Once the last of 120,000 hands of Heads-up, No-Limit Texas Hold’em were played on Jan. 30, Libratus led the pros by a collective $1,766,250 in chips. The developers of Libratus — Tuomas Sandholm, professor of computer science, and Noam Brown, a Ph.D. student in computer science — said the sizable victory is statistically significant and not simply a matter of luck.
“The best AI’s ability to do strategic reasoning with imperfect information has now surpassed that of the best humans,” Sandholm said.
This new milestone in artificial intelligence has implications for any realm in which information is incomplete and opponents sow misinformation, said Frank Pfenning, head of the Computer Science Department in CMU’s School of Computer Science. Business negotiation, military strategy, cybersecurity and medical treatment planning could all benefit from automated decision-making using a Libratus-like AI.
“The computer can’t win at poker if it can’t bluff,” Pfenning said. “Developing an AI that can do that successfully is a tremendous step forward scientifically and has numerous applications. Imagine that your smartphone will someday be able to negotiate the best price on a new car for you. That’s just the beginning.”
The pros — Dong Kim, Jimmy Chou, Daniel McAulay and Jason Les — will split a $200,000 prize purse based on their respective performances during the event.
McAulay, of Scotland, said Libratus was a tougher opponent than he expected, but it was exciting to play against it.
“Whenever you play a top player at poker, you learn from it,” McAulay said.
Les, of Costa Mesa, Calif., agreed that superior opponents help poker players improve.
“Usually, you have to lose a lot and pay a lot of money for the experience,” he said. “Here, at least I’m not losing any money.”

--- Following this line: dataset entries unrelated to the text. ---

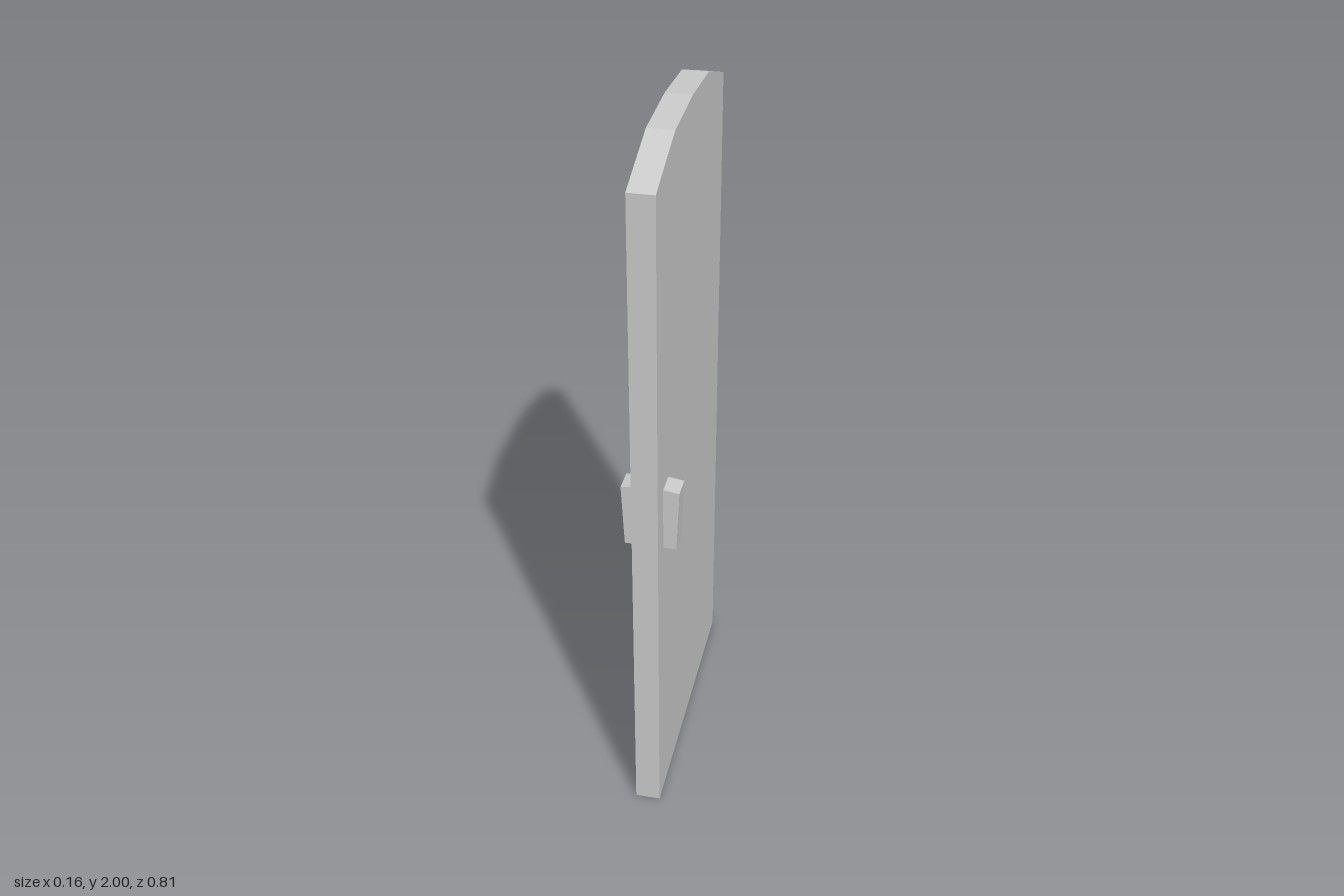
import * as THREE from 'three';

const material = new THREE.MeshStandardMaterial({ color: 0xcccccc, flatShading: true, side: THREE.DoubleSide });

function extrude(points, depth) {
  const shape = new THREE.Shape(points.map(([x, y]) => new THREE.Vector2(x, y)));
  return new THREE.ExtrudeGeometry(shape, { depth, bevelEnabled: false }).translate(0, 0, -depth / 2);
}

function addPart(group, name, geometry) {
  const mesh = new THREE.Mesh(geometry, material);
  mesh.name = name;
  group.add(mesh);
}

// Remove the triangles lying on the ground, leaving the shell open below
function openBottom(geometry) {
  const p = geometry.attributes.position;
  const kept = [];
  for (let i = 0; i < p.count; i += 3) {
    if (Math.max(p.getY(i), p.getY(i + 1), p.getY(i + 2)) < 0.001) continue;
    for (let j = i; j < i + 3; j++) kept.push(p.getX(j), p.getY(j), p.getZ(j));
  }
  const open = new THREE.BufferGeometry();
  open.setAttribute('position', new THREE.Float32BufferAttribute(kept, 3));
  open.computeVertexNormals();
  return open;
}

export function createModel() {
  const group = new THREE.Group();
  group.name = 'door';

  // Door leaf with a faceted arched top, leaning very slightly sideways
  const outline = [[-0.405, 0], [0.405, 0], [0.405, 1.915], [0.2, 1.988], [0, 2], [-0.2, 1.988], [-0.405, 1.915]];
  const leaf = extrude(outline, 0.07).rotateY(Math.PI / 2);
  const lean = new THREE.Matrix4().set(1, 0.0025, 0, -0.0025, 0, 1, 0, 0, 0, 0, 1, 0, 0, 0, 0, 1);
  addPart(group, 'doorLeaf', openBottom(leaf.applyMatrix4(lean)));

  // Tapered handles, one on each face
  for (const [name, side] of [['leftHandle', 1], ['rightHandle', -1]]) {
    const profile = [[0.033, 0.88], [0.07, 0.88], [0.078, 1.06], [0.033, 1.067]];
    const handle = extrude(profile.map(([x, y]) => [x * side, y]), 0.062).translate(0, 0, 0.311);
    addPart(group, name, handle);
  }
  return group;
}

“This experiment demanded that we assemble some of the world’s best professional poker players who specialize in Heads-up No-Limit Texas Hold’em and that they would play to the best of their abilities throughout the long contest,” Brown said. “These players more than met that description and proved to be a tenacious team of opponents for Libratus, studying and strategizing together throughout the event.”
Libratus’ victory was made possible by the Pittsburgh Supercomputing Center’s Bridges computer, on which the AI computed its strategy before and during the event, and by Rivers Casino, which hosted the event.

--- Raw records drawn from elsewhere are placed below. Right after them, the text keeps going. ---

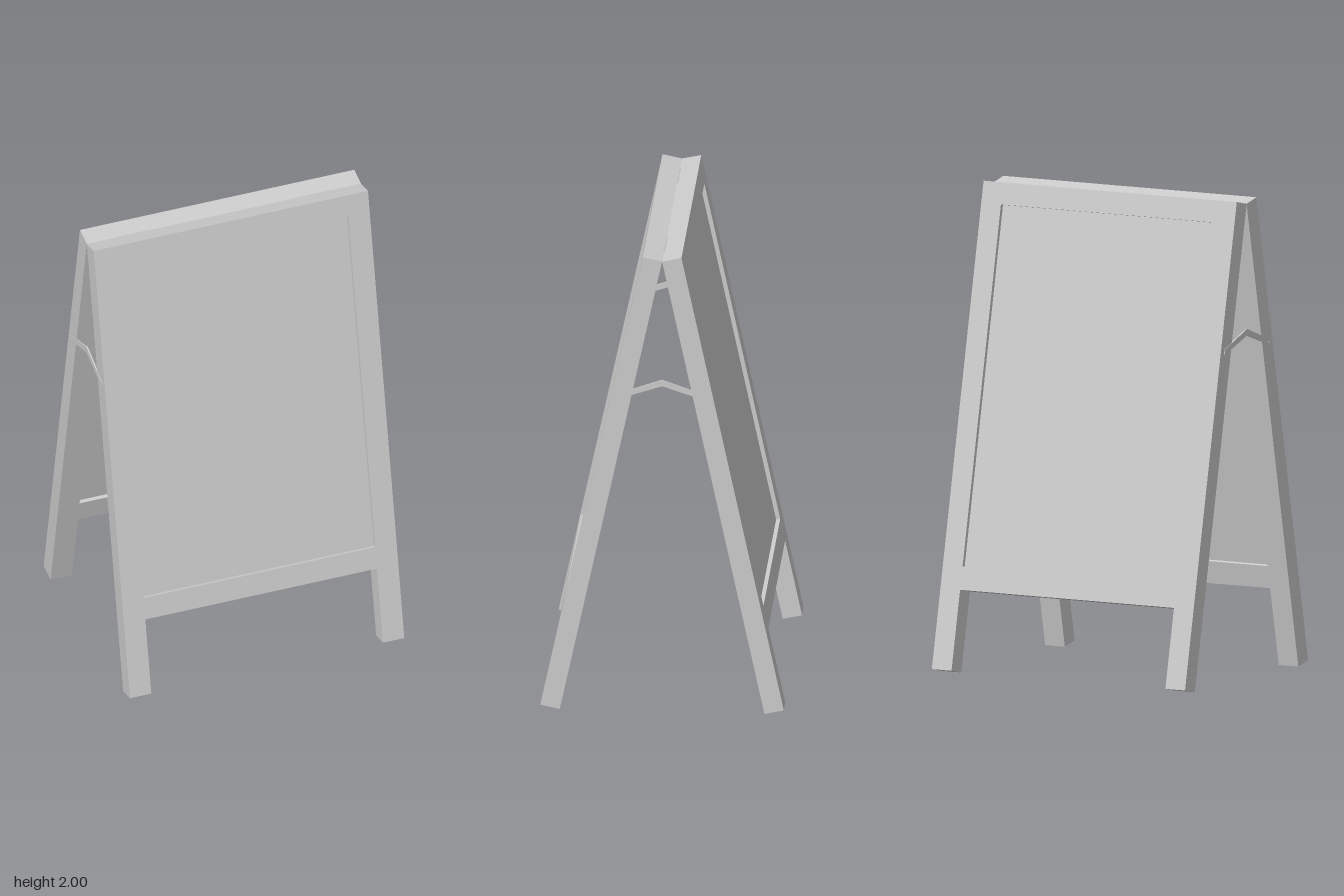
import * as THREE from 'three';

const grey = new THREE.MeshStandardMaterial({ color: 0xcccccc });
grey.name = 'light grey';

const TILT = 0.2102;      // lean of each leaf
const APEX = 1.983;       // height of the hinge line
const LENGTH = 2.028;     // leaf length along its slope
const THICK = 0.082;      // frame thickness
const HALF_W = 0.605;     // half of the outer width
const HALF_OPEN = 0.511;  // half of the opening width
const RECESS = 0.0175;    // board set back from both frame faces

function mesh(geometry, name) {
  const m = new THREE.Mesh(geometry, grey);
  m.name = name;
  return m;
}

function polygon(points, Type = THREE.Shape) {
  return new Type(points.map(([x, y]) => new THREE.Vector2(x, y)));
}

// One leaf: frame with two legs and a recessed board, hung from the hinge line
function createLeaf(name) {
  const leaf = new THREE.Group();
  leaf.name = name;
  const top = -0.092, bottom = -1.595, rail = -1.692;

  const outline = polygon([
    [-HALF_W, 0], [-HALF_W, -LENGTH], [-HALF_OPEN, -LENGTH], [-HALF_OPEN, rail],
    [HALF_OPEN, rail], [HALF_OPEN, -LENGTH], [HALF_W, -LENGTH], [HALF_W, 0],
  ]);
  outline.holes.push(polygon([
    [-HALF_OPEN, top], [HALF_OPEN, top], [HALF_OPEN, bottom], [-HALF_OPEN, bottom],
  ], THREE.Path));
  leaf.add(mesh(new THREE.ExtrudeGeometry(outline, { depth: THICK, bevelEnabled: false }), 'frame'));

  const board = mesh(new THREE.BoxGeometry(2 * HALF_OPEN, top - bottom, THICK - 2 * RECESS), 'board');
  board.position.set(0, (top + bottom) / 2, THICK / 2);
  leaf.add(board);

  leaf.rotation.x = -TILT;
  leaf.position.y = APEX;
  return leaf;
}

// Folding brace on one side, with a pin at each end
function createBrace(side) {
  const brace = new THREE.Group();
  brace.name = side > 0 ? 'leftBrace' : 'rightBrace';
  const shape = polygon([
    [-0.184, 1.373], [0, 1.434], [0.184, 1.373], [0.184, 1.396], [0, 1.461], [-0.184, 1.396],
  ]);
  const arm = mesh(new THREE.ExtrudeGeometry(shape, { depth: 0.006, bevelEnabled: false }), 'braceArm');
  arm.rotation.y = Math.PI / 2;
  arm.position.x = side * 0.604 - 0.003;
  brace.add(arm);
  for (const z of [-0.18, 0.18]) {
    const pin = mesh(new THREE.CylinderGeometry(0.005, 0.005, 0.012, 12), 'bracePin');
    pin.rotation.z = Math.PI / 2;
    pin.position.set(side * 0.604, 1.384, z);
    brace.add(pin);
  }
  return brace;
}

export function createModel() {
  const model = new THREE.Group();
  model.name = 'sandwichBoard';

  model.add(createLeaf('frontLeaf'));
  const back = new THREE.Group();
  back.name = 'backHalf';
  back.rotation.y = Math.PI;
  back.add(createLeaf('backLeaf'));
  model.add(back);

  for (const side of [-1, 1]) {
    model.add(createBrace(side));
    // Hinge barrel in the valley between the leaves
    const hinge = mesh(new THREE.CylinderGeometry(0.003, 0.003, 0.17, 10), 'hinge');
    hinge.rotation.z = Math.PI / 2;
    hinge.position.set(side * 0.4, APEX, 0);
    model.add(hinge);
  }
  return model;
}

“Rivers Casino was proud to partner with Carnegie Mellon University and the Pittsburgh Supercomputing Center to host the Brains Vs. Artificial Intelligence: Upping the Ante competition,” said Craig Clark, general manager of Rivers Casino. “History-making events like this are very important as they increase awareness of how companies in Pittsburgh are impacting the world.”
The event was surrounded by speculation about how Libratus was able to improve day to day during the competition. It turns out it was the pros themselves who taught Libratus about its weaknesses.

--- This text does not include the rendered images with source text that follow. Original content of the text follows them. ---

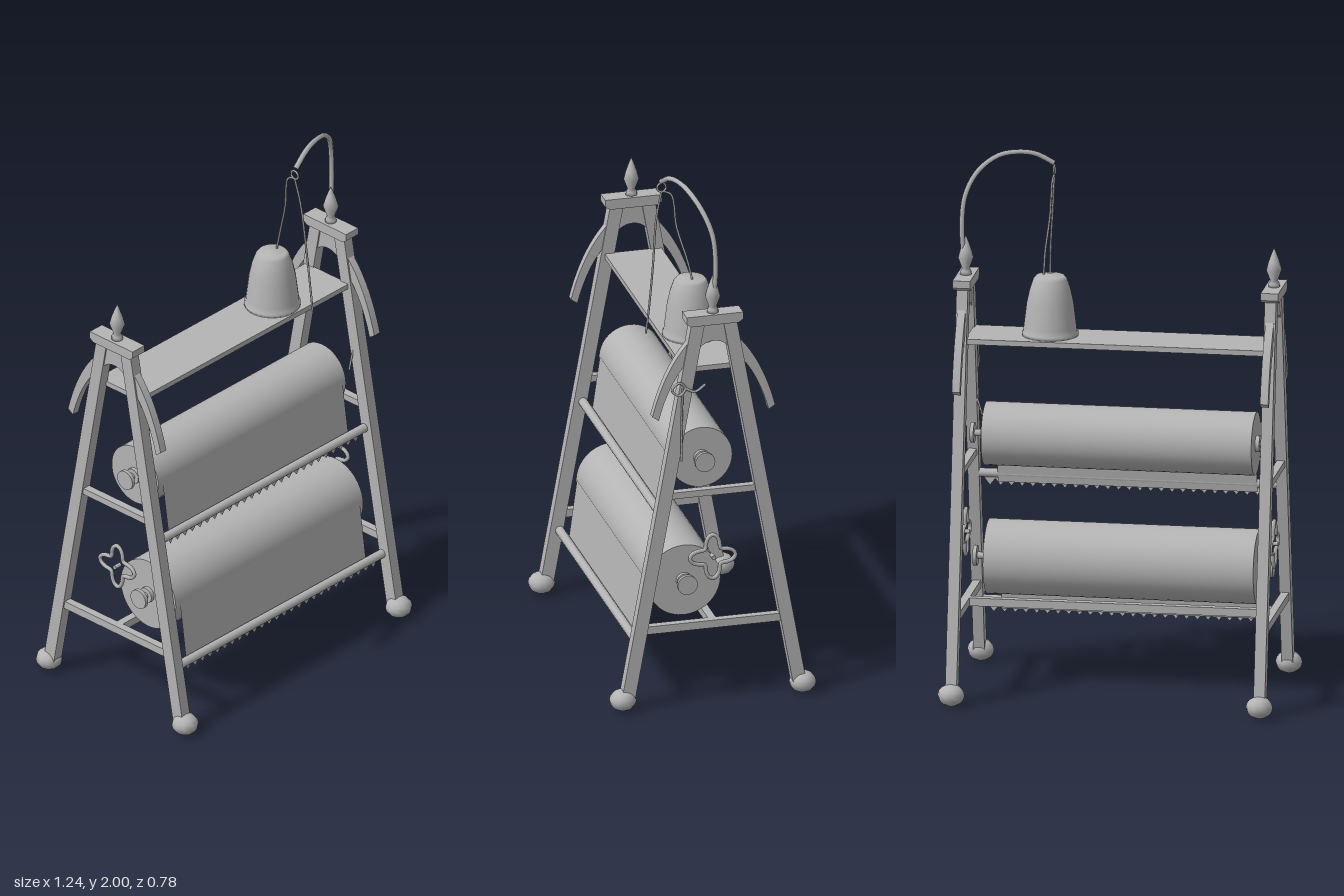
import * as THREE from 'three';

export function createModel() {
  const model = new THREE.Group();
  const grey = new THREE.MeshStandardMaterial({ color: 0xb4b4b4 });
  grey.name = 'plain grey';
  const greySheet = grey.clone(); // same colour, for thin open parts
  greySheet.side = THREE.DoubleSide;

  const add = (name, geo, pos = [0, 0, 0], parent = model, mat = grey) => {
    const m = new THREE.Mesh(geo, mat);
    m.name = name;
    m.position.set(...pos);
    parent.add(m);
    return m;
  };
  const v = (p) => new THREE.Vector3(...p);
  const tube = (name, pts, r, parent = model, seg = 32, closed = false) =>
    add(name, new THREE.TubeGeometry(
      new THREE.CatmullRomCurve3(pts.map(v), closed), seg, r, 6, closed), [0, 0, 0], parent);
  const rod = (name, len, r, pos, parent = model, sides = 16) =>
    add(name, new THREE.CylinderGeometry(r, r, len, sides).rotateZ(Math.PI / 2), pos, parent);
  // Profile drawn in (z, y), extruded along x and centred on x = 0
  const sidePlate = (shape, depth) =>
    new THREE.ExtrudeGeometry(shape, { depth, bevelEnabled: false, curveSegments: 12 })
      .rotateY(-Math.PI / 2).translate(depth / 2, 0, 0);

  // A-shaped side frames
  for (const s of [-1, 1]) {
    const frame = new THREE.Group();
    frame.name = s > 0 ? 'leftFrame' : 'rightFrame';
    frame.position.x = s * 0.57;
    model.add(frame);

    for (const f of [-1, 1]) {
      // splayed leg from foot to cap
      const z0 = 0.325, y0 = 0.04, z1 = 0.06, y1 = 1.51;
      const leg = add('leg', new THREE.BoxGeometry(0.042, Math.hypot(y1 - y0, z1 - z0), 0.05),
        [0, (y0 + y1) / 2, f * (z0 + z1) / 2], frame);
      leg.rotation.x = -f * Math.atan2(z0 - z1, y1 - y0);
      add('foot', new THREE.SphereGeometry(0.05, 10, 8).scale(1, 0.82, 1), [0, 0.041, f * 0.34], frame);

      // curved outer brace
      const b = new THREE.Shape();
      b.moveTo(f * 0.07, 1.46);
      b.quadraticCurveTo(f * 0.18, 1.36, f * 0.232, 1.155);
      b.lineTo(f * 0.208, 1.138);
      b.quadraticCurveTo(f * 0.165, 1.3, f * 0.08, 1.38);
      add('brace', sidePlate(b, 0.03), [0, 0, 0], frame);
    }

    // arched panel under the cap
    const a = new THREE.Shape();
    a.moveTo(-0.08, 1.36);
    a.lineTo(-0.073, 1.36);
    a.absarc(0, 1.36, 0.073, Math.PI, 0, true);
    a.lineTo(0.08, 1.36);
    a.lineTo(0.065, 1.506);
    a.lineTo(-0.065, 1.506);
    add('archPanel', sidePlate(a, 0.03), [0, 0, 0], frame);

    // cap with chamfered lower corners
    const c = new THREE.Shape([[-0.09, 1.503], [0.09, 1.503], [0.107, 1.515], [0.107, 1.542],
      [-0.107, 1.542], [-0.107, 1.515]].map((p) => new THREE.Vector2(...p)));
    add('cap', sidePlate(c, 0.065), [0, 0, 0], frame);

    // spear finial
    const profile = [[0, 1.54], [0.022, 1.54], [0.02, 1.555], [0.014, 1.565], [0.029, 1.605],
      [0.021, 1.635], [0.01, 1.665], [0, 1.69]].map((p) => new THREE.Vector2(...p));
    add('finial', new THREE.LatheGeometry(profile, 10), [0, 0, 0], frame);

    // cross bars joining front and back legs
    add('upperCrossBar', new THREE.BoxGeometry(0.03, 0.025, 0.34), [0, 0.833, 0], frame);
    add('lowerCrossBar', new THREE.BoxGeometry(0.03, 0.03, 0.54), [0, 0.31, 0], frame);

    // four-lobed ring ornament
    const lobes = [];
    for (let i = 0; i < 32; i++) {
      const t = (i / 32) * Math.PI * 2, r = 0.064 + 0.022 * Math.cos(4 * t);
      lobes.push([0, 0.572 + r * Math.sin(t), r * Math.cos(t)]);
    }
    tube('quatrefoil', lobes, 0.008, frame, 64, true);
    rod('quatrefoilPin', 0.03, 0.008, [0, 0.572, 0], frame, 8);
  }

  // Shelf and rear stretcher
  add('shelf', new THREE.BoxGeometry(1.11, 0.02, 0.215), [0, 1.315, -0.002]);
  add('stretcher', new THREE.BoxGeometry(1.12, 0.03, 0.03), [0, 0.31, 0]);

  // Paper rolls, each with axle, hanging sheet, bar and toothed cutter
  const rolls = [
    { name: 'upper', y: 0.94, z: 0.024, r: 0.117, barY: 0.748, barZ: 0.188 },
    { name: 'lower', y: 0.46, z: 0.09, r: 0.138, barY: 0.248, barZ: 0.276 },
  ];
  for (const { name, y, z, r, barY, barZ } of rolls) {
    const g = new THREE.Group();
    g.name = name + 'PaperRoll';
    model.add(g);
    rod('roll', 1, r, [0, y, z], g, 40);
    rod('axle', 1.11, 0.013, [0, y, z], g);
    for (const s of [-1, 1]) {
      rod('axleKnob', 0.014, 0.038, [s * 0.548, y, z], g);
      rod('rollHub', 0.02, 0.03, [s * 0.505, y, z], g);
    }
    // sheet leaving the front of the roll and passing behind the bar
    const top = y + 0.01, bottom = barY - 0.03;
    const zTop = z + r + 0.002, zBottom = barZ - 0.012;
    const sheet = add('sheet', new THREE.PlaneGeometry(0.96, Math.hypot(top - bottom, zBottom - zTop)),
      [0, (top + bottom) / 2, (zTop + zBottom) / 2], g, greySheet);
    sheet.rotation.x = -Math.atan2(zBottom - zTop, top - bottom);
    rod('frontBar', 1.1, 0.017, [0, barY, barZ], g, 12);
    // saw-tooth strip below the bar
    const teeth = new THREE.Shape();
    teeth.moveTo(-0.5, 0);
    const n = 26, step = 1.03 / n;
    for (let i = 0; i < n; i++) {
      teeth.lineTo(-0.5 + (i + 0.5) * step, -0.045);
      teeth.lineTo(-0.5 + (i + 1) * step, -0.02);
    }
    teeth.lineTo(0.53, 0);
    add('cutterTeeth', new THREE.ShapeGeometry(teeth), [0, barY, barZ - 0.006], g, greySheet);
  }

  // Bell-shaped pot standing on the shelf
  const pot = [[0, 1.326], [0.104, 1.326], [0.104, 1.338], [0.099, 1.342], [0.097, 1.36], [0.086, 1.45],
    [0.075, 1.5], [0.062, 1.538], [0.052, 1.55], [0, 1.556]].map((p) => new THREE.Vector2(...p));
  add('bell', new THREE.LatheGeometry(pot, 28), [0.258, 0, 0]);

  // Hook arm with ring and strings
  tube('hookArm', [[0.572, 1.56, 0], [0.583, 1.72, -0.008], [0.572, 1.84, 0], [0.53, 1.925, 0.028],
    [0.46, 1.978, 0.06], [0.39, 1.99, 0.08], [0.325, 1.98, 0.098], [0.262, 1.945, 0.112]], 0.01);
  const ring = add('hookRing', new THREE.TorusGeometry(0.017, 0.004, 6, 16), [0.26, 1.92, 0.11]);
  ring.rotation.y = Math.PI / 2;
  tube('bellString', [[0.26, 1.905, 0.11], [0.262, 1.89, 0.075], [0.268, 1.76, 0.055],
    [0.28, 1.63, 0.018], [0.282, 1.553, 0]], 0.004);
  tube('looseString', [[0.26, 1.905, 0.11], [0.268, 1.8, 0.132], [0.28, 1.62, 0.148],
    [0.285, 1.45, 0.165], [0.285, 1.36, 0.176]], 0.004);

  // Cord bow tied to the left front leg
  const bow = new THREE.Group();
  bow.name = 'cordBow';
  model.add(bow);
  tube('loop', [[0.595, 1.26, 0.11], [0.6, 1.285, 0.135], [0.6, 1.26, 0.162], [0.6, 1.235, 0.135]], 0.005, bow, 24, true);
  tube('shortLoop', [[0.595, 1.26, 0.11], [0.598, 1.245, 0.075], [0.598, 1.27, 0.035]], 0.005, bow, 12);
  tube('innerTail', [[0.59, 1.26, 0.12], [0.575, 1.14, 0.125], [0.53, 0.98, 0.13]], 0.004, bow, 12);
  tube('outerTail', [[0.595, 1.26, 0.12], [0.597, 1.12, 0.125], [0.612, 0.98, 0.13]], 0.004, bow, 12);

  return model;
}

“After play ended each day, a meta-algorithm analyzed what holes the pros had identified and exploited in Libratus’ strategy,” Sandholm said. “It then prioritized the holes and algorithmically patched the top three using the supercomputer each night. This is very different than how learning has been used in the past in poker. Typically researchers develop algorithms that try to exploit the opponent’s weaknesses. In contrast, here the daily improvement is about algorithmically fixing holes in our own strategy.”
Sandholm also said that Libratus’ end-game strategy, which was computed live with the Bridges computer for each hand, was a major advance.
“The end-game solver has a perfect analysis of the cards,” he said.
It was able to update its strategy for each hand in a way that ensured any late changes would only improve the strategy. Over the course of the competition, the pros responded by making more aggressive moves early in the hand, no doubt to avoid playing in the deep waters of the endgame where the AI had an advantage, he added.
Sandholm will be sharing all of Libratus’ secrets now that the competition is over, beginning with invited talks at the Association for the Advancement of Artificial Intelligence meeting Feb. 4-9 in San Francisco and in submissions to peer-reviewed scientific conferences and journals.
Throughout the competition, Libratus recruited the raw power of approximately 600 of Bridges’ 846 compute nodes. Bridges total speed is 1.35 petaflops, about 7,250 times as fast as a high-end laptop and its memory is 274 Terabytes, about 17,500 as much as you’d get in that laptop. This computing power gave Libratus the ability to play four of the best Texas Hold’em players in the world at once and beat them.
Libratus has three main parts. The first has not changed much since 2015 when Sandholm’s team first entered its AI in a similar tournament against professional players (that time, humans won). This part computed a big list of strategies the AI could use when play began. At the outset of the tournament, Libratus had spent the equivalent of 15 million hours of computation honing its strategies.
The second part, now completely redesigned by Sandholm and his PhD student Noam Brown, worked to improve Libratus’s strategy with each hand. Called the “endgame solver”, it took into account “mistakes” the AI’s opponents made – instances where they left themselves open to exploitation – to predict the result of each hand. The team couldn’t tell from statistical analysis if the earlier version of the endgame solver improved the AI’s play at all, says Sandholm. “But this new one is just awesome.”
The final part of the AI looked for its own strategic weaknesses so it could change how it played before the next session. This sought to identify things its opponents were exploiting, such as a giveaway “tell” that another player had noticed.
Head’s-Up No-Limit Texas Hold’em is an exceedingly complex game, with 10160 (the number 1 followed by 160 zeroes) information sets — each set being characterized by the path of play in the hand as perceived by the player whose turn it is. That’s vastly more information sets than the number of atoms in the universe.
The AI must make decisions without knowing all of the cards in play, while trying to sniff out bluffing by its opponent. As “no-limit” suggests, players may bet or raise any amount up to all of their chips.
SOURCES – Carnegie Mellon, Youtube